Most Georgia drivers understand the importance of strong road safety regulations. Over the years, laws on speeding, drunk driving, seatbelts and child restraints have helped reduce deaths in the U.S. and worldwide. However, according to a new report by the World Health Organization, many low-income countries lack sufficient laws in these areas. As a result, traffic fatalities continue to rise.
With the winter comes blizzards and icy, snowy or wet roads, even in some parts of Georgia. Drivers should therefore take the following tips into account and prepare their vehicles for these challenges. As a first step, they could have a mechanic check their vehicle's components, including the brakes, ignition, spark plugs and battery. The mechanic can also make sure that antifreeze levels are right and that the tires are properly inflated and free of wear.
Georgia residents may know that the number of fatal car crashes is increasing. Yet it will be difficult for states to develop laws and regulations addressing the factors behind this increase, and the reason is simple: police reports come with severe limitations. A study from the National Safety Council shows that this is a nationwide issue.
It may be more efficient for diligent workers in Georgia to stay connected with the main office or clients while on the road, but results from the 2018 Distracted Driving Report suggest that doing so may contribute to more accidents. Results from the report show a striking correlation between an increase in smartphone usage and the growing mobile workforce, referring to people who either stay connected outside of the office or do most of their work while on the road.

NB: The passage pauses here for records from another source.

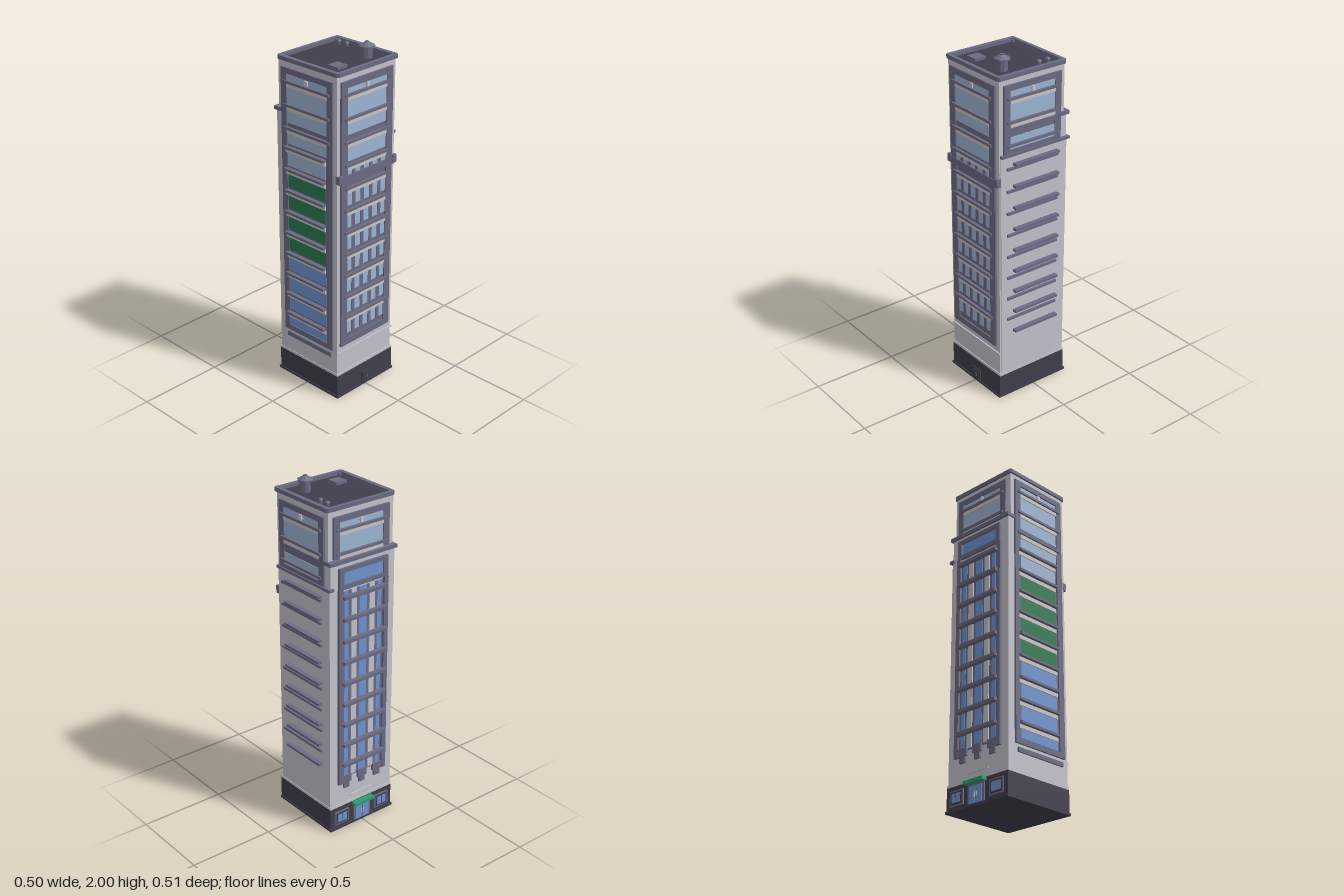
import * as THREE from 'three';

const mat = (name, color) => {
  const m = new THREE.MeshStandardMaterial({ color });
  m.name = name;
  return m;
};
const stone = mat('pale stone', 0xc3c2cc);
const trim = mat('slate trim', 0x6b6b83);
const dark = mat('dark base', 0x403e4b);
const glass = mat('window glass', 0x9db4d2);
const sill = mat('warm spandrel', 0xcac5c6);
const blueGlass = mat('blue glass', 0x6f94cf);
const greenGlass = mat('green glass', 0x2c7a52);
const green = mat('canopy green', 0x2f9a72);

function add(parent, name, geo, material, x = 0, y = 0, z = 0) {
  const m = new THREE.Mesh(geo, material);
  m.name = name;
  m.position.set(x, y, z);
  parent.add(m);
  return m;
}

// box given by its limits
function block(parent, name, material, x0, x1, y0, y1, z0, z1) {
  return add(parent, name, new THREE.BoxGeometry(x1 - x0, y1 - y0, z1 - z0), material,
    (x0 + x1) / 2, (y0 + y1) / 2, (z0 + z1) / 2);
}

// group whose local +z points out of one wall
function facade(parent, name, angle, distance) {
  const g = new THREE.Group();
  g.name = name;
  g.rotation.y = angle;
  g.position.set(Math.sin(angle) * distance, 0, Math.cos(angle) * distance);
  parent.add(g);
  return g;
}

// rectangular ring with a backing plate
function frame(g, cx, half, y0, y1, w, depth = 0.011, back = trim) {
  block(g, 'panelBack', back, cx - half, cx + half, y0, y1, -0.004, 0.003);
  for (const s of [-1, 1]) {
    const a = cx + s * half, b = cx + s * (half - w);
    block(g, 'frameSide', trim, Math.min(a, b), Math.max(a, b), y0, y1, 0, depth);
  }
  block(g, 'frameTop', trim, cx - half, cx + half, y1 - w * 0.8, y1, 0, depth);
  block(g, 'frameBottom', trim, cx - half, cx + half, y0, y0 + w * 0.8, 0, depth);
}

function ledge(g, cx, half, y, depth, h = 0.014) {
  block(g, 'ledge', trim, cx - half, cx + half, y - h / 2, y + h / 2, 0, depth);
}

function pane(g, cx, half, y0, y1, material = glass) {
  block(g, 'window', material, cx - half, cx + half, y0, y1, 0, 0.006);
}

// ledge, pale spandrel and window hanging below it
function floor(g, cx, y, { depth = 0.02, half = 0.17, h = 0.075, mullions = 0, material = glass } = {}) {
  ledge(g, cx, half, y, depth);
  block(g, 'spandrel', sill, cx - 0.148, cx + 0.148, y - 0.03, y - 0.008, 0, 0.012);
  pane(g, cx, 0.148, y - 0.03 - h, y - 0.03, material);
  for (let i = 0; i < mullions; i++) {
    const x = cx + (i - (mullions - 1) / 2) * 0.066;
    block(g, 'mullion', trim, x - 0.012, x + 0.012, y - 0.03 - h, y - 0.03, 0, 0.009);
  }
}

// tall windows near the top, shared by all walls
function topWindow(g, cx) {
  pane(g, cx, 0.148, 1.805, 1.84);
  block(g, 'lamp', sill, cx - 0.01, cx + 0.01, 1.81, 1.838, 0, 0.014);
  floor(g, cx, 1.8, { h: 0.095 });
  ledge(g, cx, 0.17, 1.67, 0.02);
  block(g, 'spandrel', sill, cx - 0.148, cx + 0.148, 1.64, 1.662, 0, 0.012);
}

export function createModel() {
  const root = new THREE.Group();
  root.name = 'officeTower';

  // masses
  block(root, 'baseSlab', dark, -0.228, 0.228, 0, 0.014, -0.23, 0.245);
  block(root, 'base', dark, -0.222, 0.224, 0.014, 0.14, -0.222, 0.24);
  block(root, 'tower', stone, -0.22, 0.216, 0.14, 1.905, -0.197, 0.232);
  block(root, 'rightWing', stone, 0.1, 0.222, 0.14, 1.48, -0.215, 0.225);
  block(root, 'rightWingLedge', trim, 0.2, 0.234, 1.48, 1.495, -0.228, 0.226);
  block(root, 'backWing', stone, -0.22, 0.216, 0.14, 1.62, -0.215, -0.19);
  block(root, 'backWingLedge', trim, -0.228, 0.228, 1.62, 1.64, -0.228, -0.15);
  block(root, 'baseCourse', stone, -0.223, 0.225, 0.14, 0.155, -0.22, 0.237);

  // parapet and roof
  const chamfered = (x0, x1, y0, y1, c) => [[x0 + c, y0], [x1 - c, y0], [x1, y0 + c], [x1, y1 - c],
    [x1 - c, y1], [x0 + c, y1], [x0, y1 - c], [x0, y0 + c]].map(p => new THREE.Vector2(...p));
  const rim = new THREE.Shape(chamfered(-0.228, 0.228, -0.245, 0.205, 0.01));
  rim.holes.push(new THREE.Path(chamfered(-0.203, 0.203, -0.222, 0.185, 0.002).reverse()));
  const rimGeo = new THREE.ExtrudeGeometry(rim, { depth: 0.022, bevelEnabled: false }).rotateX(-Math.PI / 2);
  add(root, 'parapet', rimGeo, trim, 0, 1.908, 0);
  block(root, 'roof', dark, -0.21, 0.21, 1.9, 1.91, -0.195, 0.23);
  for (const x of [-0.196, 0.196]) for (const z of [-0.178, 0.215])
    block(root, 'cornerBracket', trim, x - 0.007, x + 0.007, 1.91, 1.924, z - 0.007, z + 0.007);
  block(root, 'roofHatch', trim, -0.146, -0.075, 1.91, 1.925, 0.093, 0.164);
  const profile = [[0.03, 0], [0.03, 0.058], [0.043, 0.06], [0.043, 0.068], [0.011, 0.086], [0.011, 0.09], [0, 0.09]]
    .map(p => new THREE.Vector2(...p));
  const ventGeo = new THREE.LatheGeometry(profile, 10).toNonIndexed();
  ventGeo.computeVertexNormals();
  add(root, 'roofVent', ventGeo, trim, 0.108, 1.91, 0.128);
  for (const z of [-0.128, -0.07]) {
    add(root, 'pipe', new THREE.CylinderGeometry(0.009, 0.009, 0.024, 10), trim, 0.163, 1.92, z);
    add(root, 'pipeCap', new THREE.CylinderGeometry(0.01, 0.014, 0.008, 10), trim, 0.163, 1.934, z);
  }

  // front: framed strip of offices
  const front = facade(root, 'frontFacade', 0, 0.232);
  frame(front, -0.004, 0.194, 0.325, 1.875, 0.046);
  topWindow(front, -0.004);
  floor(front, -0.004, 1.67, { h: 0.062 });
  floor(front, -0.004, 1.54, { h: 0.08 });
  floor(front, -0.004, 1.41, { h: 0.03, mullions: 4 });
  for (let k = 0; k < 7; k++) floor(front, -0.004, 0.5 + k * 0.13, { mullions: 4 });
  pane(front, -0.004, 0.148, 1.18, 1.25);
  for (let i = 0; i < 4; i++) {
    const x = -0.004 + (i - 1.5) * 0.066;
    block(front, 'mullion', trim, x - 0.012, x + 0.012, 1.18, 1.25, 0, 0.009);
  }
  block(front, 'belt', trim, -0.205, 0.205, 1.315, 1.355, 0, 0.015);
  for (const x of [-0.208, 0.208]) block(front, 'beltKnob', trim, x - 0.014, x + 0.014, 1.32, 1.365, -0.01, 0.018);
  block(front, 'stringCourse', stone, -0.222, 0.222, 0.28, 0.29, 0, 0.008);
  block(front, 'serviceDoorFrame', dark, -0.03, 0.045, 0.012, 0.085, 0, 0.014);
  block(front, 'serviceDoor', dark, -0.018, 0.033, 0.012, 0.072, 0, 0.018);
  block(front, 'doorHandle', trim, 0.008, 0.014, 0.035, 0.055, 0, 0.021);

  // right: blank wall with paired ribs, windows above
  const right = facade(root, 'rightFacade', Math.PI / 2, 0.216);
  frame(right, -0.018, 0.188, 1.485, 1.875, 0.04);
  topWindow(right, -0.018);
  block(right, 'transom', trim, -0.206, 0.17, 1.605, 1.635, 0, 0.011);
  pane(right, -0.018, 0.148, 1.5, 1.585);
  ledge(right, -0.018, 0.17, 1.54, 0.02);
  for (let k = 0; k < 9; k++) {
    ledge(right, 0.002, 0.148, 0.415 + k * 0.127, 0.033);
    if (k < 8) ledge(right, -0.018, 0.17, 0.5 + k * 0.13, 0.018);
  }

  // left: wide office windows, some tinted green
  const left = facade(root, 'leftFacade', -Math.PI / 2, 0.22);
  frame(left, 0.018, 0.188, 0.3, 1.875, 0.04);
  topWindow(left, 0.018);
  floor(left, 0.018, 1.67, { h: 0.07 });
  floor(left, 0.018, 1.54, { h: 0.06 });
  for (let k = 0; k < 9; k++) {
    const tinted = k >= 4 && k <= 7;
    floor(left, 0.005, 0.415 + k * 0.127, { depth: 0.028, half: 0.148, h: k ? 0.08 : 0.05, material: tinted ? greenGlass : k > 7 ? glass : blueGlass });
  }
  block(left, 'lowerSill', trim, -0.15, 0.19, 0.255, 0.28, 0, 0.01);

  // back, upper part
  const upper = facade(root, 'backUpperFacade', Math.PI, 0.197);
  frame(upper, 0, 0.188, 1.645, 1.875, 0.04);
  topWindow(upper, 0);

  // back, lower part: shoulder window and vertical strips
  const back = facade(root, 'backFacade', Math.PI, 0.215);
  frame(back, 0, 0.165, 1.475, 1.595, 0.03, 0.016);
  pane(back, 0, 0.135, 1.5, 1.57, blueGlass);
  block(back, 'stripPanel', trim, -0.165, 0.165, 0.32, 1.46, -0.004, 0.003);
  for (const s of [-1, 1]) {
    block(back, 'pier', trim, s * 0.155 - 0.014, s * 0.155 + 0.014, 0.29, 1.475, 0, 0.016);
    block(back, 'paleStrip', stone, s * 0.062 - 0.018, s * 0.062 + 0.018, 0.33, 1.46, 0, 0.009);
    block(back, 'outerGlassStrip', blueGlass, s * 0.113 - 0.014, s * 0.113 + 0.014, 0.33, 1.46, 0, 0.006);
  }
  block(back, 'centreGlassStrip', blueGlass, -0.026, 0.026, 0.33, 1.46, 0, 0.006);
  for (const x of [-0.11, 0, 0.11]) {
    block(back, 'corbel', trim, x - 0.032, x + 0.032, 0.29, 0.335, 0, 0.014);
    block(back, 'corbelFoot', trim, x - 0.02, x + 0.02, 0.255, 0.29, 0, 0.012);
  }
  for (let k = 0; k < 9; k++) ledge(back, 0.002, 0.148, 0.415 + k * 0.127, 0.035, 0.018);
  block(back, 'signRail', stone, -0.08, 0.08, 0.185, 0.193, 0, 0.007);

  // street entrance
  block(back, 'canopy', green, -0.07, 0.07, 0.12, 0.138, 0, 0.041);
  block(back, 'doorFrame', trim, -0.06, 0.06, 0.01, 0.12, 0, 0.014);
  for (const s of [-1, 1]) {
    block(back, 'doorLeaf', blueGlass, s * 0.025 - 0.021, s * 0.025 + 0.021, 0.015, 0.108, 0.01, 0.018);
    block(back, 'doorHandle', sill, s * 0.009 - 0.002, s * 0.009 + 0.002, 0.045, 0.075, 0.014, 0.021);
    const x = s * 0.145;
    block(back, 'shopFrame', trim, x - 0.05, x + 0.05, 0.03, 0.115, 0, 0.013);
    block(back, 'shopRecess', dark, x - 0.042, x + 0.042, 0.038, 0.107, 0, 0.015);
    for (const t of [-1, 1])
      block(back, 'shopWindow', blueGlass, x + t * 0.017 - 0.014, x + t * 0.017 + 0.014, 0.048, 0.098, 0.01, 0.018);
  }
  return root;
}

Teen drivers, in Georgia as in other states, are especially prone to distracted driving and other forms of negligence behind the wheel, and it seems that traditional drivers' education does little to affect their awareness of the risks involved. However, a supplemental program called the Texas Reality Education for Drivers program provides interactive, reality-based instruction that has been shown to increase teens' risk awareness.
Drivers in Georgia may find that rural intersections can be especially risky for car accidents. Rural intersections are often managed with only stop signs, even those with 55 mph speed limits. This can lead to accidents that take place at high rates of speed, causing severe personal injuries and even fatalities. The likelihood and severity of these crashes can be exacerbated at night, in poor weather conditions or when brush and vegetation in the area obstruct visibility.
Many Georgia drivers find themselves using their cellphones while driving. The reason for this, according to a study, is because drivers lack self-awareness of the risks posed by the use of mobile devices while on the road; many drivers minimize the possible consequences to themselves and others on the road in general.
Lawmakers in Georgia have taken action to prevent distracted driving and increase road safety. The Hands-Free Georgia Act, which went into effect on July 1, authorizes police in the Peach State to ticket drivers who use hand-held cell phones or other electronic communication devices while behind the wheel. The law also prohibits motorists from watching or recording video, sending or receiving text messages and accessing social media while their vehicles are in motion. However, drivers are still permitted to use navigation functions.
Summer is finally here, which means more Georgia drivers will be hitting the road to enjoy family barbecues, trips to the beach and vacations. Unfortunately, an increase in traffic often leads to an increase in car accidents. It's important to brush up on the state's car accident compensation laws.
Drivers in Georgia can face car accidents when they least expect it. Regardless of who is at fault for a collision, it can be important to take actions after a crash in order to protect oneself and preserve a record of the accident. After the drivers have stopped following the crash, they can gather critical information that can be essential in proving who is at fault.